In summary, the conference will address and discuss the potentials of Comparative Art History in the field of Biennale studies, starting from the Swiss pavilion in Venice, continuing with lectures on further national pavilions (see below) and finally tracing the modifications and variations of the >Biennale Principle< by the example of more recent Biennales such as the Istanbul Biennale or the Bucharest Biennale.
Bucharest Biennale wish to address a special thanks to prof. dr. Beat Wyss for making possible this conference and to prof. dr. Ruxandra Demetrescu for hosting the event..
The conference is supported by ProHelvetia and the Goethe Institute Bucharest.
Friday, June 25
15.30 Welcome / introduction (Jörg Scheller, Felix Vogel, Beat Wyss)
16.00 Opening lecture (Zdenka Badovinac)
17.00 Biennales and Academic Research (Ursula Zeller)
17.30 Venice Biennale I: Cultural Policy (Jan May)
18.15 Coffee break
18.30 Venice Biennale II: The US-American Pavilion (Annika Hossain)
19.00 Venice Biennale III: The Swiss Pavilion (Susann Oehler)
Saturday, June 26
10.00 Recent Biennales: Bucharest Biennale (Felix Vogel / Razvan Ion)
10.30 Recent Biennales: Istanbul Biennale (Marcus Graf)
11.15 Coffee Break
11.30 Recent Biennales: Asian Biennales (Li Zhenhua)
12.00 Recent Biennales: Johannesburg Biennale (Natasha Becker)
12.30 Final discussion
Image: BUCHAREST BIENNALE 4, “Handlung. On Producing Possibilities”, curated by Felix Vogel, image from the installation, 2010. Courtesy PAVILION – journal for politics and culture. (Here from left to right installation of: Ângela Ferreira, Åsa Sonjasdotter).
— BUCHAREST BIENNALE
Bucharest International Biennial for Contemporary Art proudly supported by PILSNER URQUELL
This is a project by PAVILION – journal for politics and culture.
— PAVILION, BUCHAREST BIENNALE and PAVILION UNICREDIT are projects devised and founded by Razvan Ion and Eugen Radescu
Proudly sponsored by: Pilsner Urquell
Strategic partner: UniCredit Tiriac Bank
Supported by: Austrian Cultural Forum, British Council, Centre for Visual Introspection, Danish Arts Council, dgARTES, French Cultural Institute, French Embassy, FRAME Finland, Fundacao Calouste Gulbenkian, FSPUB (Faculty of Political Science, Bucharest University), National Geology Museum, IASPIS, IFA Germany, laBOMBA, Ministerio da Cultura, Mondriaan Foundation, Netherlands Embassy in Bucharest, OCA Norway, ParadisGaraj, Polish Institute, Romanian Cultural Institute, Romanian Cultural Institute New York, Romanian Institute of Geology, Rumanska Kulturinstitutet Stockholm, Seacex, UNArte (National University of Arts, Bucharest), FRAME – Finnish Fund for Art Exchange.
Media partners: 22 Magazine, Afterall, Alternativ, Arhitectura, Cabinet, Cura Magazine, Euromedia, Framework, Kaleidoscope, Metropotam, Modernism, Mute, Oops Media, Open, Radical Philosophy, Springerin, VeiozaArte, Vicious Vitamins, Zile si Nopti.
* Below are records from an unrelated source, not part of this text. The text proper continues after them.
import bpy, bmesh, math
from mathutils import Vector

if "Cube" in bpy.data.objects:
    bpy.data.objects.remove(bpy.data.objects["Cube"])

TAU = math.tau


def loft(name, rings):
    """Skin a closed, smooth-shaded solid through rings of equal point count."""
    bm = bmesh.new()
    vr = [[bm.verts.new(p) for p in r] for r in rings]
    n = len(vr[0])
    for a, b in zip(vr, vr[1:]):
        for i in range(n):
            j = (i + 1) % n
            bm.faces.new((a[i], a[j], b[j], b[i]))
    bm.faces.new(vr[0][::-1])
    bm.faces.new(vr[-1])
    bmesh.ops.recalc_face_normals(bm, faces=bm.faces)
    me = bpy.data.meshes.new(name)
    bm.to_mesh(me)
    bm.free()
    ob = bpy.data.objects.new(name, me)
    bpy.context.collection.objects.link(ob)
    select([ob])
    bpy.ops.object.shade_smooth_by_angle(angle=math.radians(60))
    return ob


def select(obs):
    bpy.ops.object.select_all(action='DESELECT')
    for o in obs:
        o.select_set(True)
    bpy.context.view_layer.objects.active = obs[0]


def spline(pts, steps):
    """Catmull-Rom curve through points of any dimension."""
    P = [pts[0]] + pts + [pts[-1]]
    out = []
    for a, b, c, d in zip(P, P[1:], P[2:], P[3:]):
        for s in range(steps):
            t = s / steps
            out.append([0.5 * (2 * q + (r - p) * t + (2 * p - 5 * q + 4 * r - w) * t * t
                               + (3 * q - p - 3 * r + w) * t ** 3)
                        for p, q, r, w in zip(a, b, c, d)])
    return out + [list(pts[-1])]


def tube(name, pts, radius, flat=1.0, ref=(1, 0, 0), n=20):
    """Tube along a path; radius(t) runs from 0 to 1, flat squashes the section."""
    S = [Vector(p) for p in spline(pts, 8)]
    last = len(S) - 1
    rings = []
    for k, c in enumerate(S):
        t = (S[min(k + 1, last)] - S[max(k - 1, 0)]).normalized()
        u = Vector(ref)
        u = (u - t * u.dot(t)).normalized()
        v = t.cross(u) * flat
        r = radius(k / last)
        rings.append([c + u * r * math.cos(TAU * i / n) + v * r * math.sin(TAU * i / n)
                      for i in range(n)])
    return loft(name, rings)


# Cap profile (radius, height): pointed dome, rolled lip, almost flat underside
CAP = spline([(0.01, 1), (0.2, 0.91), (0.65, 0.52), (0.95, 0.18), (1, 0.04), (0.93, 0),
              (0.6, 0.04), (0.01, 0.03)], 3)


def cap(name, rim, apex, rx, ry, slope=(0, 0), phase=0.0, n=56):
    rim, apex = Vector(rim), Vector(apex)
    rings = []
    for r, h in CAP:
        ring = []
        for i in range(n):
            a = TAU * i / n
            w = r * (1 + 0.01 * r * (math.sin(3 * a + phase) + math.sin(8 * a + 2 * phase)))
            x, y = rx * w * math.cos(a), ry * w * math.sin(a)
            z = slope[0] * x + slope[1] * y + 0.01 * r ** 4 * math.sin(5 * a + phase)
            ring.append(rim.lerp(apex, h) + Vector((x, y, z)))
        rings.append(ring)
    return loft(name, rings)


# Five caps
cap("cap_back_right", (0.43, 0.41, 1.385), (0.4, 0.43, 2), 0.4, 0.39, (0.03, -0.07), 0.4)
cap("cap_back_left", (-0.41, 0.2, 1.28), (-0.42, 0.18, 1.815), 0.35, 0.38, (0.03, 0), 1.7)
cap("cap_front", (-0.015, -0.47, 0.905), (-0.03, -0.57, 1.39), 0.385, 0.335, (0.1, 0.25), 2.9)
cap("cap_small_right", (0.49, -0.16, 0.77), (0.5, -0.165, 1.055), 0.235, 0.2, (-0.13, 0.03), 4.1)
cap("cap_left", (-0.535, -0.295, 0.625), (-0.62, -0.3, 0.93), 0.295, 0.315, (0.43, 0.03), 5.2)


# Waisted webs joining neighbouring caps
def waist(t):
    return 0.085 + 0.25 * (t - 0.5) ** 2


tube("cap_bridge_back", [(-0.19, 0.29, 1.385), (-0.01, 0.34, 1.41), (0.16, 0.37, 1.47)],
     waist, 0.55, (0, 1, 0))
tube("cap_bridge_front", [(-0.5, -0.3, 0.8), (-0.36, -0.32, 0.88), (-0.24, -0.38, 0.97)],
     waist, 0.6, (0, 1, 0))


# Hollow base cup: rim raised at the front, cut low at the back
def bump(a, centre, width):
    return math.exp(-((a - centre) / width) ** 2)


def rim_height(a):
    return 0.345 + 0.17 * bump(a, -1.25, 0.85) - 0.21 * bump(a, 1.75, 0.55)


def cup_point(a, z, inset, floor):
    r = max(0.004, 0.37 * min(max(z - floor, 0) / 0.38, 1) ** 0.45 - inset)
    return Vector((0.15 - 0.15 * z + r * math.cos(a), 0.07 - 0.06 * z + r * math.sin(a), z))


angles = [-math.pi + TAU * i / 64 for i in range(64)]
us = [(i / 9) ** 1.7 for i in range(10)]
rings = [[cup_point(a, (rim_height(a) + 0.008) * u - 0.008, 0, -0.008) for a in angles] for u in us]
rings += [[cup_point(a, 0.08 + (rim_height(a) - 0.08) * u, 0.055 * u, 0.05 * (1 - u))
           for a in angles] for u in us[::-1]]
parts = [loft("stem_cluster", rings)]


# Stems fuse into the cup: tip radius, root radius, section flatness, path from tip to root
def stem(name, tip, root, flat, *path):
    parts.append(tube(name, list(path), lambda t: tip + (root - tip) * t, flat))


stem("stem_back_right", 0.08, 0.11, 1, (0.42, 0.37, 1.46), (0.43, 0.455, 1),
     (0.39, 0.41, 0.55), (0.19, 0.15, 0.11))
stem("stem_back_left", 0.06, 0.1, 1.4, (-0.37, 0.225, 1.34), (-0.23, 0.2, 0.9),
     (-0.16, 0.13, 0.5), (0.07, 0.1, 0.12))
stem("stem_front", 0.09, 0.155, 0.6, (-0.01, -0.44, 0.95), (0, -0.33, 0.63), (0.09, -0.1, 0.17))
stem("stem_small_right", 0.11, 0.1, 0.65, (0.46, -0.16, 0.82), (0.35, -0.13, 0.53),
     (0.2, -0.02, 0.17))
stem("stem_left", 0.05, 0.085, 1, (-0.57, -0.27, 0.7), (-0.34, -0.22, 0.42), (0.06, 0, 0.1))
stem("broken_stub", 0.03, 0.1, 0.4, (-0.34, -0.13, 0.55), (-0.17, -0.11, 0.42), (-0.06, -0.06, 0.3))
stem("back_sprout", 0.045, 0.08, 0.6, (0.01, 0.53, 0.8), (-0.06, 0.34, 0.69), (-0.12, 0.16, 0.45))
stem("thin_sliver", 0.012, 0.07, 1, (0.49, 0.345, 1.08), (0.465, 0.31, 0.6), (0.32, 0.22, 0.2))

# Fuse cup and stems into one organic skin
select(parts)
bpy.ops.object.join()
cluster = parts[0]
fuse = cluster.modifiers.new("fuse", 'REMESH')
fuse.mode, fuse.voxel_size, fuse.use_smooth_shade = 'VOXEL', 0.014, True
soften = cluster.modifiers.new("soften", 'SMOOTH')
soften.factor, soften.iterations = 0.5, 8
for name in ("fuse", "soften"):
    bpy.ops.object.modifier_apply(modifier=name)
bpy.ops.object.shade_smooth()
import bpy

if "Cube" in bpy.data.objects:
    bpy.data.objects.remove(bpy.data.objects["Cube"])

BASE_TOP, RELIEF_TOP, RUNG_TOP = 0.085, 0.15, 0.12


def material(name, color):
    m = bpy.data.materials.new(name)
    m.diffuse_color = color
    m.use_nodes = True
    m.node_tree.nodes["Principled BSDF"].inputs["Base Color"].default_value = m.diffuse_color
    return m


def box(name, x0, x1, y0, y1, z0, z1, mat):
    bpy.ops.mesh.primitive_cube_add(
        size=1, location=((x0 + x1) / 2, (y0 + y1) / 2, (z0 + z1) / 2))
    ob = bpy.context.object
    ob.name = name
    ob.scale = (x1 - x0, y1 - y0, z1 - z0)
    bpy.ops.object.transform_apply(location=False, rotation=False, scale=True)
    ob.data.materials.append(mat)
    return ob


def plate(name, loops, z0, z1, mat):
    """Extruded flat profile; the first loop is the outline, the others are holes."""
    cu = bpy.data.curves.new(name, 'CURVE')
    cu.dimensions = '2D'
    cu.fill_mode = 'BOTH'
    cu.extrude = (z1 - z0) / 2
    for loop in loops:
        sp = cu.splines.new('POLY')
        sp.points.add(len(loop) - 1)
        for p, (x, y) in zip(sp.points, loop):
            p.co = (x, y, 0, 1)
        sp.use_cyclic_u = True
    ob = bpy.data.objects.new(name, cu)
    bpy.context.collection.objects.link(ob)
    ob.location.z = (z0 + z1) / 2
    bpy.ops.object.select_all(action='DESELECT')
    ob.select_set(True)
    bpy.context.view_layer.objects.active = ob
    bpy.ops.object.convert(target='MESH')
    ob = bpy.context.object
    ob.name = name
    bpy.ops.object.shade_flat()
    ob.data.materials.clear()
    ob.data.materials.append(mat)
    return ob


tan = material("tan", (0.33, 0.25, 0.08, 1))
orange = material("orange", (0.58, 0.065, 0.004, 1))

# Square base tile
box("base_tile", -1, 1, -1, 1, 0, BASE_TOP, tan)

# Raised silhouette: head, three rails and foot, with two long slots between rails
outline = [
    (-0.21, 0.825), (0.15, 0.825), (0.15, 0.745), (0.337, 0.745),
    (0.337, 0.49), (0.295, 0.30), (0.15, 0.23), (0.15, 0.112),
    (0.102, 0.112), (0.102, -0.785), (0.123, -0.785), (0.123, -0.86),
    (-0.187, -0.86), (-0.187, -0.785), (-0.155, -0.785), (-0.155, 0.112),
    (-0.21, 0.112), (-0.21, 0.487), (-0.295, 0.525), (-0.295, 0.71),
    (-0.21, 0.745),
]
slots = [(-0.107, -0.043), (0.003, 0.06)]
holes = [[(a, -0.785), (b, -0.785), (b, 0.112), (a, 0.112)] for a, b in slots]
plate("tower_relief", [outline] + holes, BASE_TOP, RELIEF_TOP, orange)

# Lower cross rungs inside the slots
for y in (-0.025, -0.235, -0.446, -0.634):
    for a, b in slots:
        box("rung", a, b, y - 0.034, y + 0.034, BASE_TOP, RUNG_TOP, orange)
Official coffee: Illy
Official hotel: Intercontinental Bucharest
Printing partner: First Advertising
Official club: Control
Production partner: UpDate Advertising
Official city guide: City Compass